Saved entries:
╭──

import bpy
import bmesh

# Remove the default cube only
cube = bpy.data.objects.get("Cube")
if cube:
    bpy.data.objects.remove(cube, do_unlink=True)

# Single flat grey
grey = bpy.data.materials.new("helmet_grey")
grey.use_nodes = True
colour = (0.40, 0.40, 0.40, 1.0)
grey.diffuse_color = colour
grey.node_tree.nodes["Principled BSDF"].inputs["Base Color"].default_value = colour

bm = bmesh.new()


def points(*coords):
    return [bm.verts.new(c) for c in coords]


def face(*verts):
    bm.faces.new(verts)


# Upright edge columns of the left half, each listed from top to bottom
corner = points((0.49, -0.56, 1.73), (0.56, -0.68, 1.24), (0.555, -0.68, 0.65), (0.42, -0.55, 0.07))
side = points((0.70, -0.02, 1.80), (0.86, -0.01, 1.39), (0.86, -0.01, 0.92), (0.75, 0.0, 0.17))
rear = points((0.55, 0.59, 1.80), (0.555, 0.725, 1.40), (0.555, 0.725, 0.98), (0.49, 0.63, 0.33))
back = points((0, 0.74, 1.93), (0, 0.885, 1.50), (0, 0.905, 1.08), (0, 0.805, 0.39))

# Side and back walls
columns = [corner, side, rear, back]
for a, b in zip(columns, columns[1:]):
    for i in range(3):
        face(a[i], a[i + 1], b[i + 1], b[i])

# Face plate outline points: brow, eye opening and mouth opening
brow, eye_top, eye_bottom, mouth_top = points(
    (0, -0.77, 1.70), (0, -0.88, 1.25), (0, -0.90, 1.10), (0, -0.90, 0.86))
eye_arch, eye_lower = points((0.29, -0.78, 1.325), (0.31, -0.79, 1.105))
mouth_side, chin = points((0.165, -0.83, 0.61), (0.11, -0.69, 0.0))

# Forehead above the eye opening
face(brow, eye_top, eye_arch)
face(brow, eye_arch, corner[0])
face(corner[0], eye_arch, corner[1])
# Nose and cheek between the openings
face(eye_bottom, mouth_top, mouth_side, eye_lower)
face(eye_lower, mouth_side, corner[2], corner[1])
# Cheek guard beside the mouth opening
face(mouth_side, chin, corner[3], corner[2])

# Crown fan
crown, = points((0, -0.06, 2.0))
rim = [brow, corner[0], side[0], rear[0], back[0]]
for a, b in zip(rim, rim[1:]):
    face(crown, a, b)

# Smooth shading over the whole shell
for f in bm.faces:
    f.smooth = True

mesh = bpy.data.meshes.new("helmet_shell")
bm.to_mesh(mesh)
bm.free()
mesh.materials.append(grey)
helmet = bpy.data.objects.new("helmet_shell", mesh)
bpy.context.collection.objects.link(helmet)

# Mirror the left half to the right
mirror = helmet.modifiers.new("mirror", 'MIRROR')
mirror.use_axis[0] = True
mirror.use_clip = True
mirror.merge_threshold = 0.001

╰──

#### [Exercise requirements]
Each record above needs to be reproduced exactly as written.

#### [Task answer]
import bpy
import bmesh

# Remove the default cube only
cube = bpy.data.objects.get("Cube")
if cube:
    bpy.data.objects.remove(cube, do_unlink=True)

# Single flat grey
grey = bpy.data.materials.new("helmet_grey")
grey.use_nodes = True
colour = (0.40, 0.40, 0.40, 1.0)
grey.diffuse_color = colour
grey.node_tree.nodes["Principled BSDF"].inputs["Base Color"].default_value = colour

bm = bmesh.new()


def points(*coords):
    return [bm.verts.new(c) for c in coords]


def face(*verts):
    bm.faces.new(verts)


# Upright edge columns of the left half, each listed from top to bottom
corner = points((0.49, -0.56, 1.73), (0.56, -0.68, 1.24), (0.555, -0.68, 0.65), (0.42, -0.55, 0.07))
side = points((0.70, -0.02, 1.80), (0.86, -0.01, 1.39), (0.86, -0.01, 0.92), (0.75, 0.0, 0.17))
rear = points((0.55, 0.59, 1.80), (0.555, 0.725, 1.40), (0.555, 0.725, 0.98), (0.49, 0.63, 0.33))
back = points((0, 0.74, 1.93), (0, 0.885, 1.50), (0, 0.905, 1.08), (0, 0.805, 0.39))

# Side and back walls
columns = [corner, side, rear, back]
for a, b in zip(columns, columns[1:]):
    for i in range(3):
        face(a[i], a[i + 1], b[i + 1], b[i])

# Face plate outline points: brow, eye opening and mouth opening
brow, eye_top, eye_bottom, mouth_top = points(
    (0, -0.77, 1.70), (0, -0.88, 1.25), (0, -0.90, 1.10), (0, -0.90, 0.86))
eye_arch, eye_lower = points((0.29, -0.78, 1.325), (0.31, -0.79, 1.105))
mouth_side, chin = points((0.165, -0.83, 0.61), (0.11, -0.69, 0.0))

# Forehead above the eye opening
face(brow, eye_top, eye_arch)
face(brow, eye_arch, corner[0])
face(corner[0], eye_arch, corner[1])
# Nose and cheek between the openings
face(eye_bottom, mouth_top, mouth_side, eye_lower)
face(eye_lower, mouth_side, corner[2], corner[1])
# Cheek guard beside the mouth opening
face(mouth_side, chin, corner[3], corner[2])

# Crown fan
crown, = points((0, -0.06, 2.0))
rim = [brow, corner[0], side[0], rear[0], back[0]]
for a, b in zip(rim, rim[1:]):
    face(crown, a, b)

# Smooth shading over the whole shell
for f in bm.faces:
    f.smooth = True

mesh = bpy.data.meshes.new("helmet_shell")
bm.to_mesh(mesh)
bm.free()
mesh.materials.append(grey)
helmet = bpy.data.objects.new("helmet_shell", mesh)
bpy.context.collection.objects.link(helmet)

# Mirror the left half to the right
mirror = helmet.modifiers.new("mirror", 'MIRROR')
mirror.use_axis[0] = True
mirror.use_clip = True
mirror.merge_threshold = 0.001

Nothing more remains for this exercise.